Creative writing may indeed get you published. But it’s truly not the kind of writing we must learn. In academia, it is superfluous. To do well in school, we must learn academic writing. This is the kind of writing upon which we should focus our children’s writing instruction.
Although all writing should be concise and clearly communicate an idea or point, academic writing must eliminate all literary lavishness. Style is eliminated, voice is barely noticeable, and structure prevails. Sadly, words like “sadly” must go. Academic writing adheres to a rigorous code that leaves no room for extraneous or entertaining ideas. Academic writing is what your college professor wants when he asks you to write an essay. Academic writing is what the SAT requires. If you teach no other form of writing, academic writing—which is far easier than creative writing—should be taught.

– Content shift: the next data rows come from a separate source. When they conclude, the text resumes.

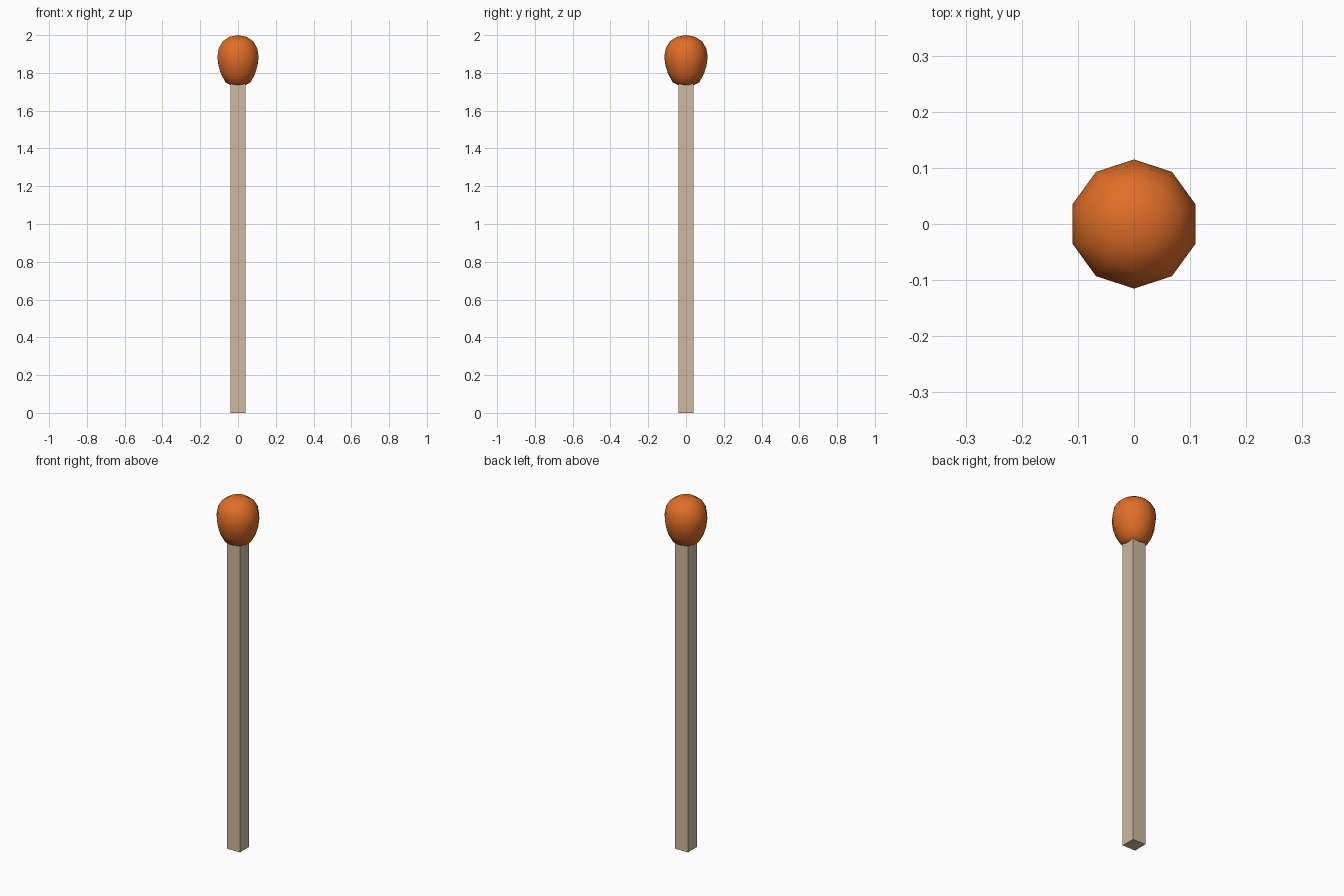
import bpy, bmesh, math

cube = bpy.data.objects.get("Cube")
if cube:
    bpy.data.objects.remove(cube, do_unlink=True)


def make_material(name, colour):
    mat = bpy.data.materials.new(name)
    mat.use_nodes = True
    mat.diffuse_color = colour
    mat.node_tree.nodes["Principled BSDF"].inputs["Base Color"].default_value = colour
    return mat


def add_object(name, bm, mat):
    bmesh.ops.recalc_face_normals(bm, faces=bm.faces)
    mesh = bpy.data.meshes.new(name)
    bm.to_mesh(mesh)
    bm.free()
    mesh.materials.append(mat)
    obj = bpy.data.objects.new(name, mesh)
    bpy.context.collection.objects.link(obj)
    return obj


wood = make_material("pale wood", (0.62, 0.49, 0.35, 1))
orange = make_material("burnt orange", (0.74, 0.155, 0.02, 1))

# Square wooden stick, its top end hidden inside the head
WIDTH, TOP = 0.08, 1.78
bm = bmesh.new()
bmesh.ops.create_cube(bm, size=1)
for v in bm.verts:
    v.co.x *= WIDTH
    v.co.y *= WIDTH
    v.co.z = (v.co.z + 0.5) * TOP
add_object("stick", bm, wood)

# Ten-sided head: profile of (radius, height) spun round the stick
SIDES = 10
profile = [(0.038, 1.734), (0.07, 1.75), (0.095, 1.795), (0.109, 1.84),
           (0.115, 1.885), (0.107, 1.93), (0.085, 1.967), (0.048, 1.991)]
bm = bmesh.new()
rings = []
for radius, z in profile:
    ring = []
    for i in range(SIDES):
        a = math.pi / 2 + math.tau * i / SIDES
        ring.append(bm.verts.new((radius * math.cos(a), radius * math.sin(a), z)))
    rings.append(ring)
base = bm.verts.new((0, 0, 1.731))
tip = bm.verts.new((0, 0, 2))
for i in range(SIDES):
    j = (i + 1) % SIDES
    for low, high in zip(rings, rings[1:]):
        bm.faces.new((low[i], low[j], high[j], high[i]))
    bm.faces.new((base, rings[0][j], rings[0][i]))
    bm.faces.new((tip, rings[-1][i], rings[-1][j]))
for f in bm.faces:
    f.smooth = True
add_object("match_head", bm, orange)
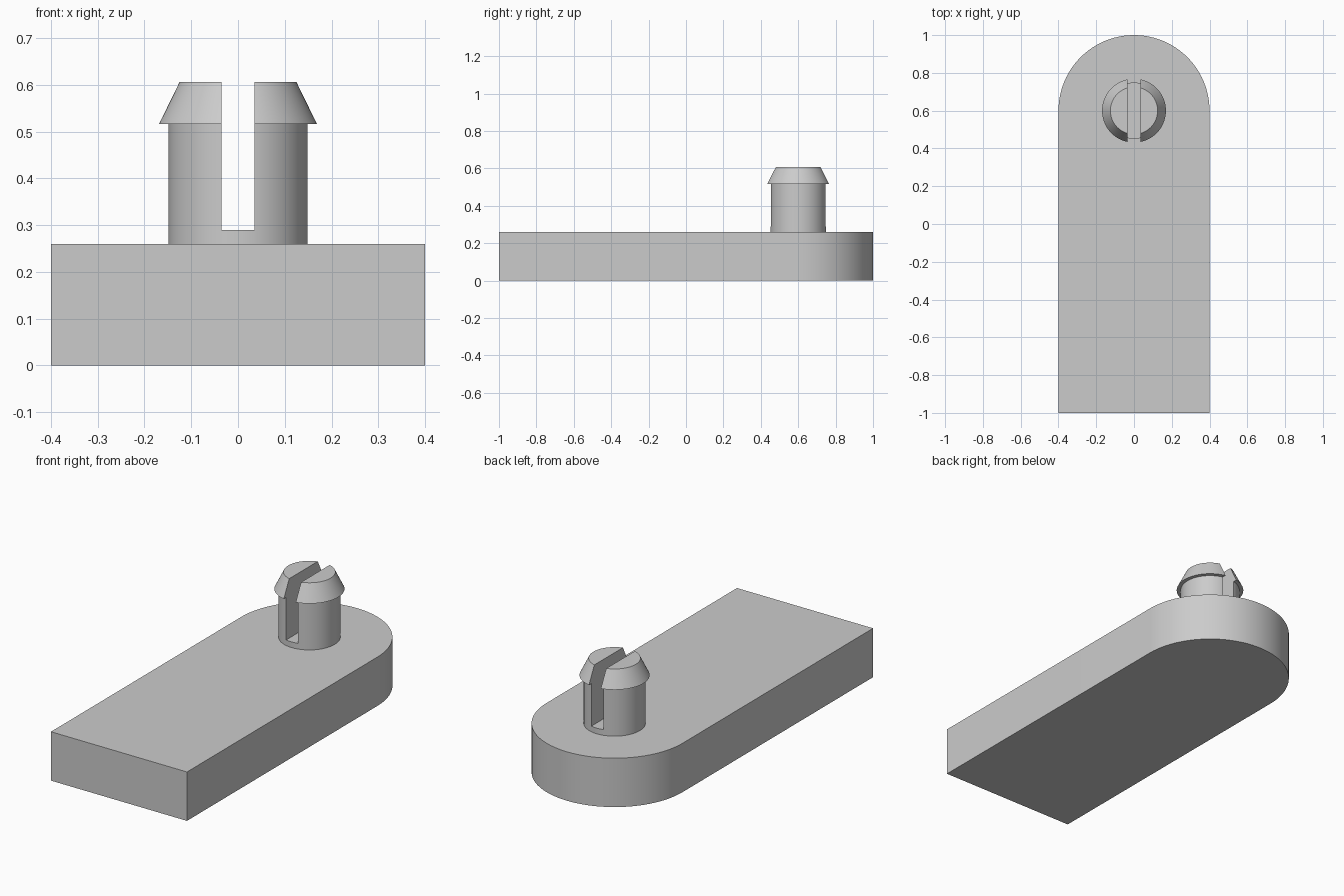
import bpy
import bmesh
from math import pi, cos, sin, radians

cube = bpy.data.objects.get("Cube")
if cube:
    bpy.data.objects.remove(cube, do_unlink=True)

# Single plain grey for every part
GREY = (0.6, 0.6, 0.6, 1.0)
grey = bpy.data.materials.new("plain grey")
grey.use_nodes = True
grey.diffuse_color = GREY
grey.node_tree.nodes["Principled BSDF"].inputs["Base Color"].default_value = GREY

PLATE_TOP = 0.26
HALF_WIDTH = 0.4
PIN_Y = 0.6
SEGMENTS = 96


def loft(name, rings):
    """Closed solid skinned through equal-length point rings, bottom to top."""
    bm = bmesh.new()
    loops = [[bm.verts.new(p) for p in ring] for ring in rings]
    for low, high in zip(loops, loops[1:]):
        for i in range(len(low)):
            j = (i + 1) % len(low)
            bm.faces.new((low[i], low[j], high[j], high[i]))
    bm.faces.new(reversed(loops[0]))
    bm.faces.new(loops[-1])
    bmesh.ops.recalc_face_normals(bm, faces=bm.faces)
    mesh = bpy.data.meshes.new(name)
    bm.to_mesh(mesh)
    bm.free()
    mesh.materials.append(grey)
    obj = bpy.data.objects.new(name, mesh)
    bpy.context.collection.objects.link(obj)
    return obj


def activate(obj):
    bpy.ops.object.select_all(action="DESELECT")
    obj.select_set(True)
    bpy.context.view_layer.objects.active = obj


def circle(radius, z):
    angles = [2 * pi * i / SEGMENTS for i in range(SEGMENTS)]
    return [(radius * cos(a), PIN_Y + radius * sin(a), z) for a in angles]


# Base plate: square front, half-round back
outline = [(-HALF_WIDTH, -1), (HALF_WIDTH, -1)]
for i in range(SEGMENTS // 2 + 1):
    a = 2 * pi * i / SEGMENTS
    outline.append((HALF_WIDTH * cos(a), PIN_Y + HALF_WIDTH * sin(a)))
plate = loft("base_plate", [[(x, y, z) for x, y in outline] for z in (0, PLATE_TOP)])

# Snap pin: shaft with an overhanging tapered head
profile = [(0.149, PLATE_TOP - 0.01), (0.149, 0.516), (0.169, 0.516), (0.125, 0.606)]
pin = loft("snap_pin", [circle(r, z) for r, z in profile])

# Slot that splits the pin into two prongs
slot_outline = [(-0.035, 0.3), (0.035, 0.3), (0.035, 0.9), (-0.035, 0.9)]
cutter = loft("slot_cutter", [[(x, y, z) for x, y in slot_outline] for z in (0.29, 0.8)])
cutter.hide_render = True
activate(pin)
cut = pin.modifiers.new("slot", "BOOLEAN")
cut.operation = "DIFFERENCE"
cut.solver = "EXACT"
cut.object = cutter
bpy.ops.object.modifier_apply(modifier=cut.name)
bpy.data.objects.remove(cutter, do_unlink=True)

# Smooth round walls, keep the hard edges crisp
for part in (plate, pin):
    activate(part)
    bpy.ops.object.shade_smooth_by_angle(angle=radians(20))
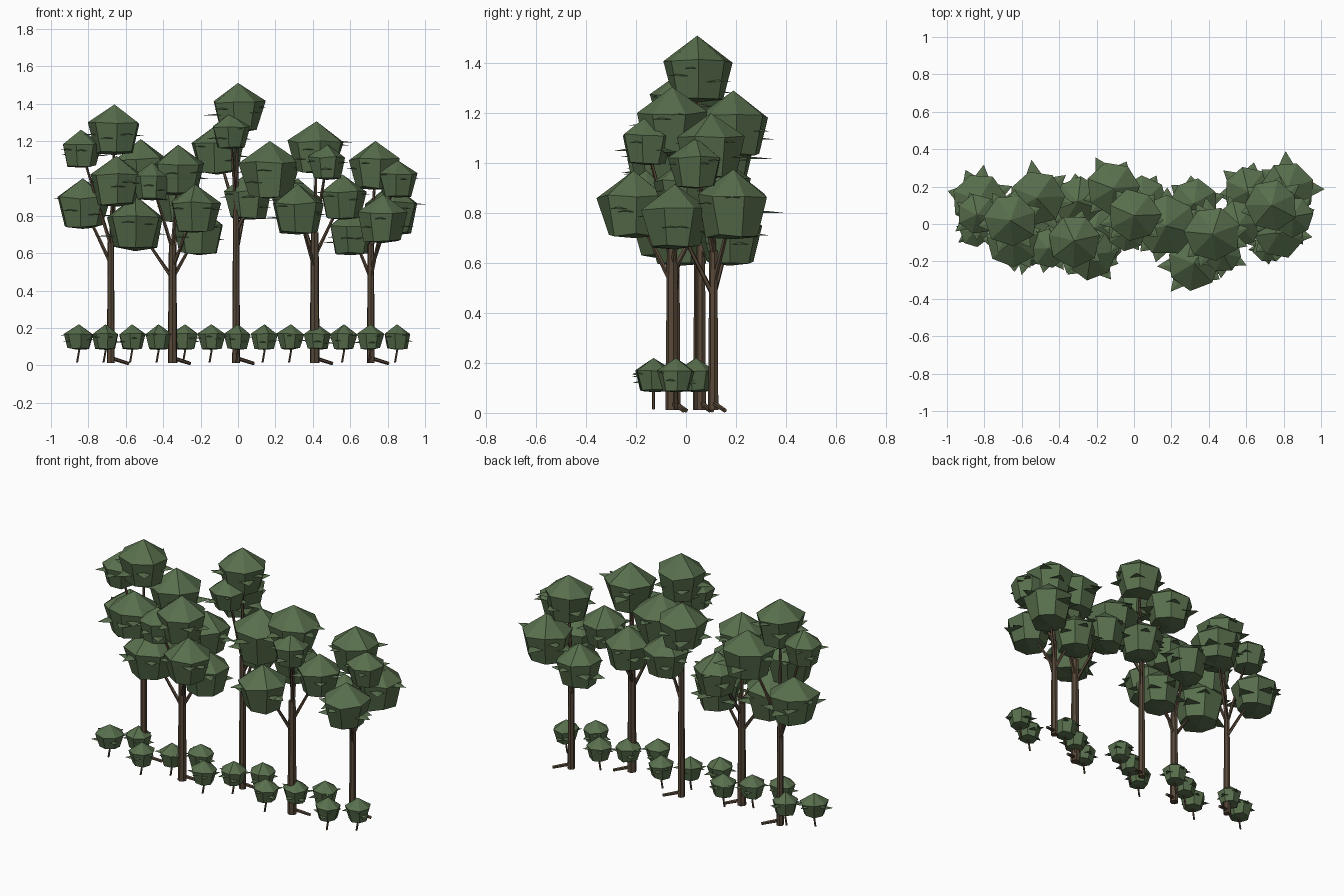
import bpy, bmesh, math, random
from mathutils import Vector

if "Cube" in bpy.data.objects:
    bpy.data.objects.remove(bpy.data.objects["Cube"])
random.seed(7)


def material(name, rgb):
    m = bpy.data.materials.new(name)
    m.diffuse_color = (*rgb, 1)
    m.use_nodes = True
    m.node_tree.nodes["Principled BSDF"].inputs["Base Color"].default_value = m.diffuse_color
    return m


LEAF = material("leaf green", (0.098, 0.158, 0.074))
BARK = material("bark brown", (0.098, 0.066, 0.041))


def finish(bm, name, mat):
    bmesh.ops.recalc_face_normals(bm, faces=bm.faces)
    me = bpy.data.meshes.new(name)
    bm.to_mesh(me)
    bm.free()
    me.materials.append(mat)
    ob = bpy.data.objects.new(name, me)
    bpy.context.collection.objects.link(ob)


def limb(bm, a, b, r0, r1, sides=6):
    """Tapered straight stick from a to b."""
    a, b = Vector(a), Vector(b)
    d = b - a
    mat = d.to_track_quat('Z', 'Y').to_matrix().to_4x4()
    mat.translation = (a + b) / 2
    bmesh.ops.create_cone(bm, cap_ends=True, segments=sides, radius1=r0,
                          radius2=r1, depth=d.length, matrix=mat)


def clump(bm, x, y, top, r, h, leaves):
    """Faceted foliage lump: pointed cap, wide shoulder, tapering underside."""
    n, turn = 7, random.uniform(0, 1)
    rings = []
    for rf, zf in ((1.02, 0.38), (0.74, 0.95)):
        ring = []
        for i in range(n):
            a = turn + math.tau * i / n
            rr = r * rf * random.uniform(0.96, 1.06)
            ring.append(bm.verts.new((x + rr * math.cos(a), y + rr * math.sin(a),
                                      top - h * (zf + random.uniform(-.03, .03)))))
        rings.append(ring)
    apex = bm.verts.new((x, y, top))
    base = bm.verts.new((x, y, top - h))
    for i in range(n):
        j = (i + 1) % n
        bm.faces.new((apex, rings[0][i], rings[0][j]))
        bm.faces.new((rings[0][i], rings[1][i], rings[1][j], rings[0][j]))
        bm.faces.new((base, rings[1][j], rings[1][i]))
    # flat pointed leaves sticking out of the sides
    for k in range(leaves):
        a = turn + math.tau * (k + random.uniform(-.4, .4)) / leaves
        z = top - h * random.uniform(0.4, 0.75)
        out, side = Vector((math.cos(a), math.sin(a), 0)), Vector((-math.sin(a), math.cos(a), 0))
        c = Vector((x, y, z))
        root = c + out * r * 0.72
        w = r * 0.36
        p = [bm.verts.new(v) for v in (root + side * w, root - side * w,
                                       c + out * r * random.uniform(1.15, 1.42),
                                       root + out * r * .15 + Vector((0, 0, .008)))]
        for f in ((0, 1, 2), (0, 3, 1), (1, 3, 2), (2, 3, 0)):
            bm.faces.new([p[i] for i in f])


# each tree: trunk x, y, top, radius, then clumps (x, y, top z, radius)
TREES = [
    (-.68, .05, .66, .02, [(-.66, .02, 1.395, .14), (-.84, .05, 1.26, .105),
     (-.65, -.09, 1.12, .14), (-.83, .13, 1.0, .14), (-.52, .14, 1.21, .145)]),
    (-.35, -.045, .645, .024, [(-.32, -.09, 1.18, .14), (-.46, -.13, 1.085, .105),
     (-.23, -.16, .97, .135), (-.55, -.06, .91, .155), (-.21, -.02, .85, .135),
     (-.30, .12, 1.01, .13)]),
    (-.01, .06, .83, .02, [(.00, .045, 1.51, .138), (-.04, -.04, 1.35, .1),
     (-.11, .19, 1.29, .14), (.17, -.01, 1.2, .16), (.05, .12, 1.03, .13)]),
    (.41, -.055, .71, .025, [(.42, -.055, 1.305, .145), (.475, -.16, 1.185, .1),
     (.32, .11, 1.0, .13), (.32, -.21, .97, .14), (.56, 0, 1.02, .125)]),
    (.71, .11, .65, .02, [(.735, .1, 1.2, .135), (.85, .04, 1.1, .105),
     (.775, -.045, .915, .135), (.61, .175, .84, .13), (.82, .19, .975, .145)]),
]

for k, (tx, ty, tz, tr, clumps) in enumerate(TREES, 1):
    # trunk with one root and a branch to every clump
    bm = bmesh.new()
    limb(bm, (tx, ty, .012), (tx, ty, tz), tr * 1.08, tr * .85, 7)
    limb(bm, (tx, ty, .04), (tx + .095, ty + .045, .01), .011, .009)
    for x, y, t, r in clumps:
        start = min(tz - .02, max(tz * .72, t - r * 1.1 - .3))
        limb(bm, (tx, ty, start), (x, y, t - r), .011, .006, 5)
    finish(bm, f"tree_{k}_trunk", BARK)
    # canopy
    bm = bmesh.new()
    for x, y, t, r in clumps:
        clump(bm, x, y, t, r, r * 1.93, 6)
    finish(bm, f"tree_{k}_canopy", LEAF)

# low hedge of thirteen small bushes on thin stems
stems, bushes = bmesh.new(), bmesh.new()
for i in range(13):
    x = -.85 + i * 1.70 / 12
    y = (-.04, .04, -.13)[i % 3]
    r = .08 if i == 0 else .072
    limb(stems, (x - .01, y, .015), (x + .01, y, .13), .006, .005, 5)
    clump(bushes, x, y, .22, r, .137, 5)
finish(stems, "bush_stems", BARK)
finish(bushes, "bushes", LEAF)
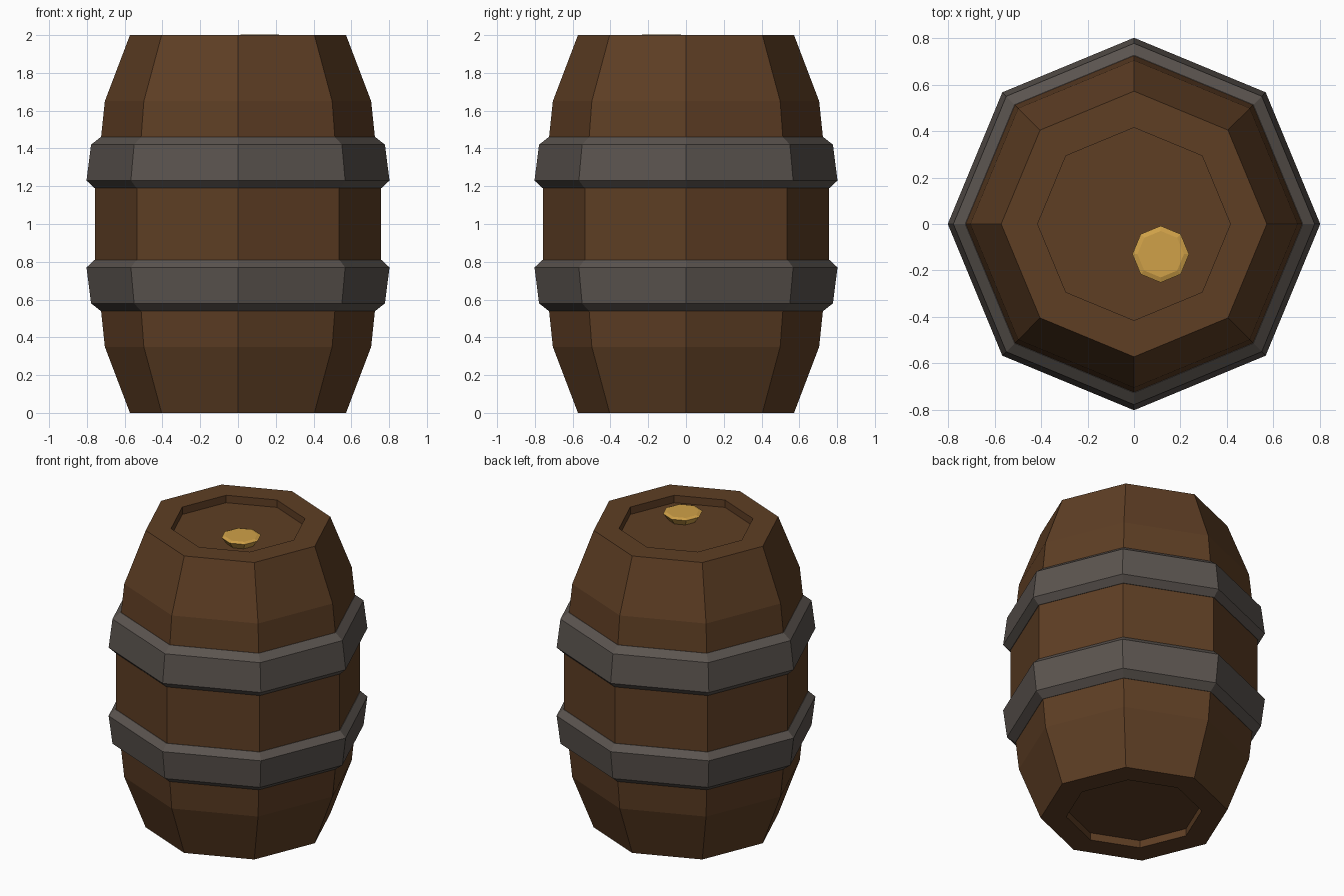
import bpy, bmesh, math

if "Cube" in bpy.data.objects:
    bpy.data.objects.remove(bpy.data.objects["Cube"])

SIDES = 8


def material(name, rgb):
    """Flat material from 0-255 sRGB values."""
    lin = []
    for c in rgb:
        c /= 255
        lin.append(c / 12.92 if c <= 0.04045 else ((c + 0.055) / 1.055) ** 2.4)
    m = bpy.data.materials.new(name)
    m.diffuse_color = (*lin, 1)
    m.use_nodes = True
    m.node_tree.nodes["Principled BSDF"].inputs["Base Color"].default_value = m.diffuse_color
    return m


def lathe(name, profile, mat, centre=(0, 0), closed=False):
    """Revolve (radius, z) points into an octagonal solid, capped or ring-closed."""
    bm = bmesh.new()
    rings = []
    for r, z in profile:
        rings.append([bm.verts.new((centre[0] + r * math.cos(2 * math.pi * i / SIDES),
                                    centre[1] + r * math.sin(2 * math.pi * i / SIDES), z))
                      for i in range(SIDES)])
    pairs = list(zip(rings, rings[1:]))
    if closed:
        pairs.append((rings[-1], rings[0]))
    else:
        bm.faces.new(rings[0][::-1])
        bm.faces.new(rings[-1])
    for a, b in pairs:
        for i in range(SIDES):
            j = (i + 1) % SIDES
            bm.faces.new((a[i], a[j], b[j], b[i]))
    bmesh.ops.recalc_face_normals(bm, faces=bm.faces[:])
    mesh = bpy.data.meshes.new(name)
    bm.to_mesh(mesh)
    bm.free()
    mesh.materials.append(mat)
    obj = bpy.data.objects.new(name, mesh)
    bpy.context.collection.objects.link(obj)
    return obj


def flip(profile):
    """Mirror a profile about the barrel's middle height."""
    return [(r, 2 - z) for r, z in reversed(profile)]


wood = material("brown wood", (94, 62, 36))
iron = material("dark iron", (91, 84, 79))
gold = material("golden cork", (208, 161, 72))

# Barrel body, with a recessed head at both ends
half = [(0.415, 0.05), (0.415, 0), (0.572, 0), (0.705, 0.35), (0.725, 0.54), (0.757, 0.81)]
lathe("barrel_body", half + flip(half), wood)

# Two bevelled hoops
hoop = [(0.70, 0.54), (0.727, 0.54), (0.778, 0.58), (0.802, 0.77), (0.76, 0.81), (0.70, 0.81)]
lathe("lower_hoop", hoop, iron, closed=True)
lathe("upper_hoop", flip(hoop), iron, closed=True)

# Tapered bung in the top head
lathe("bung", [(0.08, 1.94), (0.122, 1.995), (0.10, 2.003)], gold, centre=(0.115, -0.13))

So, if academic writing is more important than creative writing for scholastic success, why is everyone teaching creative writing? I believe it’s because we want our children to acquire skill and confidence in writing, and enjoy it. That’s not a bad thing. It’s a great thing. We want to grow writers! There is not one thing wrong with that. However, we must remember that in addition to teaching the fundamentals of style, eloquence, and technique that give boldness to writing, we should also teach the separate subject of academic writing. This kind of writing will enable our children to get through college with ease and success. Sure, they can write for the college magazine or start their own newsletter, filling up pages with their thoughts, opinions, and feelings, however, if you only have time to teach one kind of writing—academic writing will ultimately give the child more confidence. There’s no better feeling than checking the board for your grade and seeing an A.
There is actually a formula for academic writing. It’s uncomplicated, and once learned, can be used in every essay whether it’s for art history or economics. When I struggled through the college essay, I didn’t even know there was a formula! My husband, on the other hand, was taught the formula in high school and sailed through college and law school, graduating with honors with virtually no creative writing skills of which to speak. He recently revealed this secret formula to me. I call it The Composition Code. It’s my plan to circulate this secret in the homeschool community so we can take the world by storm—or at least help our children improve their college essays.
Read on for more about the importance of rigorous writing in our homeschool.